To do
Every line of the data below must be given again exactly.

Records provided

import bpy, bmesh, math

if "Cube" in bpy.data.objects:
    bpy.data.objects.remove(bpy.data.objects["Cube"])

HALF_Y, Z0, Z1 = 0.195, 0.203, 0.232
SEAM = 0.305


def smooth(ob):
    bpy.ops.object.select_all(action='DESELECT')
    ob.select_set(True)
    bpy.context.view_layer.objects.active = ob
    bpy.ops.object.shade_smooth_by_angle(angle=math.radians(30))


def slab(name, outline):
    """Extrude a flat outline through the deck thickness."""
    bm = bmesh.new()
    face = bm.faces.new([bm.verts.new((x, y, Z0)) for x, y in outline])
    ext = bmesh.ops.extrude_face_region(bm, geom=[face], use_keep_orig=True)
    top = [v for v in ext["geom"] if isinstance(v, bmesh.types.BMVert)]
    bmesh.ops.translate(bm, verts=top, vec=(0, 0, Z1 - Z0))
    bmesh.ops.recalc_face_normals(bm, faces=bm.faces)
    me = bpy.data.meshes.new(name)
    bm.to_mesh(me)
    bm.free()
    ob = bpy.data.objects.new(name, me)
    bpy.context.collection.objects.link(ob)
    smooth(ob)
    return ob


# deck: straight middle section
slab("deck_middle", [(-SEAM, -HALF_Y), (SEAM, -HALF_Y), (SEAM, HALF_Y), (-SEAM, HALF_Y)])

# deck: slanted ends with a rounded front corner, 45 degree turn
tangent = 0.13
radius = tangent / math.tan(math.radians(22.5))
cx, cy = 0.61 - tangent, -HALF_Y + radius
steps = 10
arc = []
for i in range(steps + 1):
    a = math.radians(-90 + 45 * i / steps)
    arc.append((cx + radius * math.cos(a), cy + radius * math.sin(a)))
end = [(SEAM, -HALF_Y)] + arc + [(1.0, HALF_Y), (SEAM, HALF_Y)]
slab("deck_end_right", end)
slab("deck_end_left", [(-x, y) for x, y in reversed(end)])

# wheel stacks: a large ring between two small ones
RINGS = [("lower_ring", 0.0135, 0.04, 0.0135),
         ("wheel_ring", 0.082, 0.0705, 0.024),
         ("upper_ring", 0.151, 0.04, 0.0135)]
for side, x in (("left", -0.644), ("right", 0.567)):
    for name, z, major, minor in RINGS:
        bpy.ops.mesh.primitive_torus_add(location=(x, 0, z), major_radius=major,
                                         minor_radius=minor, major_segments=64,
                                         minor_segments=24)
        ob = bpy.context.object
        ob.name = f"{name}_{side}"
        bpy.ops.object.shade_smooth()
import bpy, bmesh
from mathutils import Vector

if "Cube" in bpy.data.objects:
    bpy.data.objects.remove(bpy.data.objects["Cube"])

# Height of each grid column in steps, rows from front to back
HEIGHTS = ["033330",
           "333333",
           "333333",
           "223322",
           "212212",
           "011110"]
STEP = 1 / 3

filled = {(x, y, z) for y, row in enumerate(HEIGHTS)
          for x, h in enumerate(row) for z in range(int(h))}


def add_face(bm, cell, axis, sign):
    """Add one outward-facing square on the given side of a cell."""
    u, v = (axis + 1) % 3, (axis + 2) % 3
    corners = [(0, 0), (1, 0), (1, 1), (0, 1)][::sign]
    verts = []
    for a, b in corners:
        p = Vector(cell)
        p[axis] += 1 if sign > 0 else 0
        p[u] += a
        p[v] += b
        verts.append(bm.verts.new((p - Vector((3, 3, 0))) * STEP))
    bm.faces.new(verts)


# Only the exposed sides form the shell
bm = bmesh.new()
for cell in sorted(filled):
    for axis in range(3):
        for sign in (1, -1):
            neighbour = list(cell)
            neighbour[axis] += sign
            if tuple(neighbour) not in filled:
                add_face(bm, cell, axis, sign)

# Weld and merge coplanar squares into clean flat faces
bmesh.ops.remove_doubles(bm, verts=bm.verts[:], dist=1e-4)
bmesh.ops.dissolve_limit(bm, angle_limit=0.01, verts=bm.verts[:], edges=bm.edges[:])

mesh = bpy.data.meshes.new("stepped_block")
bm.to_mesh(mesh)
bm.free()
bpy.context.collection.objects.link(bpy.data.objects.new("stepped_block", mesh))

Solution to this problem
import bpy, bmesh, math

if "Cube" in bpy.data.objects:
    bpy.data.objects.remove(bpy.data.objects["Cube"])

HALF_Y, Z0, Z1 = 0.195, 0.203, 0.232
SEAM = 0.305


def smooth(ob):
    bpy.ops.object.select_all(action='DESELECT')
    ob.select_set(True)
    bpy.context.view_layer.objects.active = ob
    bpy.ops.object.shade_smooth_by_angle(angle=math.radians(30))


def slab(name, outline):
    """Extrude a flat outline through the deck thickness."""
    bm = bmesh.new()
    face = bm.faces.new([bm.verts.new((x, y, Z0)) for x, y in outline])
    ext = bmesh.ops.extrude_face_region(bm, geom=[face], use_keep_orig=True)
    top = [v for v in ext["geom"] if isinstance(v, bmesh.types.BMVert)]
    bmesh.ops.translate(bm, verts=top, vec=(0, 0, Z1 - Z0))
    bmesh.ops.recalc_face_normals(bm, faces=bm.faces)
    me = bpy.data.meshes.new(name)
    bm.to_mesh(me)
    bm.free()
    ob = bpy.data.objects.new(name, me)
    bpy.context.collection.objects.link(ob)
    smooth(ob)
    return ob


# deck: straight middle section
slab("deck_middle", [(-SEAM, -HALF_Y), (SEAM, -HALF_Y), (SEAM, HALF_Y), (-SEAM, HALF_Y)])

# deck: slanted ends with a rounded front corner, 45 degree turn
tangent = 0.13
radius = tangent / math.tan(math.radians(22.5))
cx, cy = 0.61 - tangent, -HALF_Y + radius
steps = 10
arc = []
for i in range(steps + 1):
    a = math.radians(-90 + 45 * i / steps)
    arc.append((cx + radius * math.cos(a), cy + radius * math.sin(a)))
end = [(SEAM, -HALF_Y)] + arc + [(1.0, HALF_Y), (SEAM, HALF_Y)]
slab("deck_end_right", end)
slab("deck_end_left", [(-x, y) for x, y in reversed(end)])

# wheel stacks: a large ring between two small ones
RINGS = [("lower_ring", 0.0135, 0.04, 0.0135),
         ("wheel_ring", 0.082, 0.0705, 0.024),
         ("upper_ring", 0.151, 0.04, 0.0135)]
for side, x in (("left", -0.644), ("right", 0.567)):
    for name, z, major, minor in RINGS:
        bpy.ops.mesh.primitive_torus_add(location=(x, 0, z), major_radius=major,
                                         minor_radius=minor, major_segments=64,
                                         minor_segments=24)
        ob = bpy.context.object
        ob.name = f"{name}_{side}"
        bpy.ops.object.shade_smooth()
import bpy, bmesh
from mathutils import Vector

if "Cube" in bpy.data.objects:
    bpy.data.objects.remove(bpy.data.objects["Cube"])

# Height of each grid column in steps, rows from front to back
HEIGHTS = ["033330",
           "333333",
           "333333",
           "223322",
           "212212",
           "011110"]
STEP = 1 / 3

filled = {(x, y, z) for y, row in enumerate(HEIGHTS)
          for x, h in enumerate(row) for z in range(int(h))}


def add_face(bm, cell, axis, sign):
    """Add one outward-facing square on the given side of a cell."""
    u, v = (axis + 1) % 3, (axis + 2) % 3
    corners = [(0, 0), (1, 0), (1, 1), (0, 1)][::sign]
    verts = []
    for a, b in corners:
        p = Vector(cell)
        p[axis] += 1 if sign > 0 else 0
        p[u] += a
        p[v] += b
        verts.append(bm.verts.new((p - Vector((3, 3, 0))) * STEP))
    bm.faces.new(verts)


# Only the exposed sides form the shell
bm = bmesh.new()
for cell in sorted(filled):
    for axis in range(3):
        for sign in (1, -1):
            neighbour = list(cell)
            neighbour[axis] += sign
            if tuple(neighbour) not in filled:
                add_face(bm, cell, axis, sign)

# Weld and merge coplanar squares into clean flat faces
bmesh.ops.remove_doubles(bm, verts=bm.verts[:], dist=1e-4)
bmesh.ops.dissolve_limit(bm, angle_limit=0.01, verts=bm.verts[:], edges=bm.edges[:])

mesh = bpy.data.meshes.new("stepped_block")
bm.to_mesh(mesh)
bm.free()
bpy.context.collection.objects.link(bpy.data.objects.new("stepped_block", mesh))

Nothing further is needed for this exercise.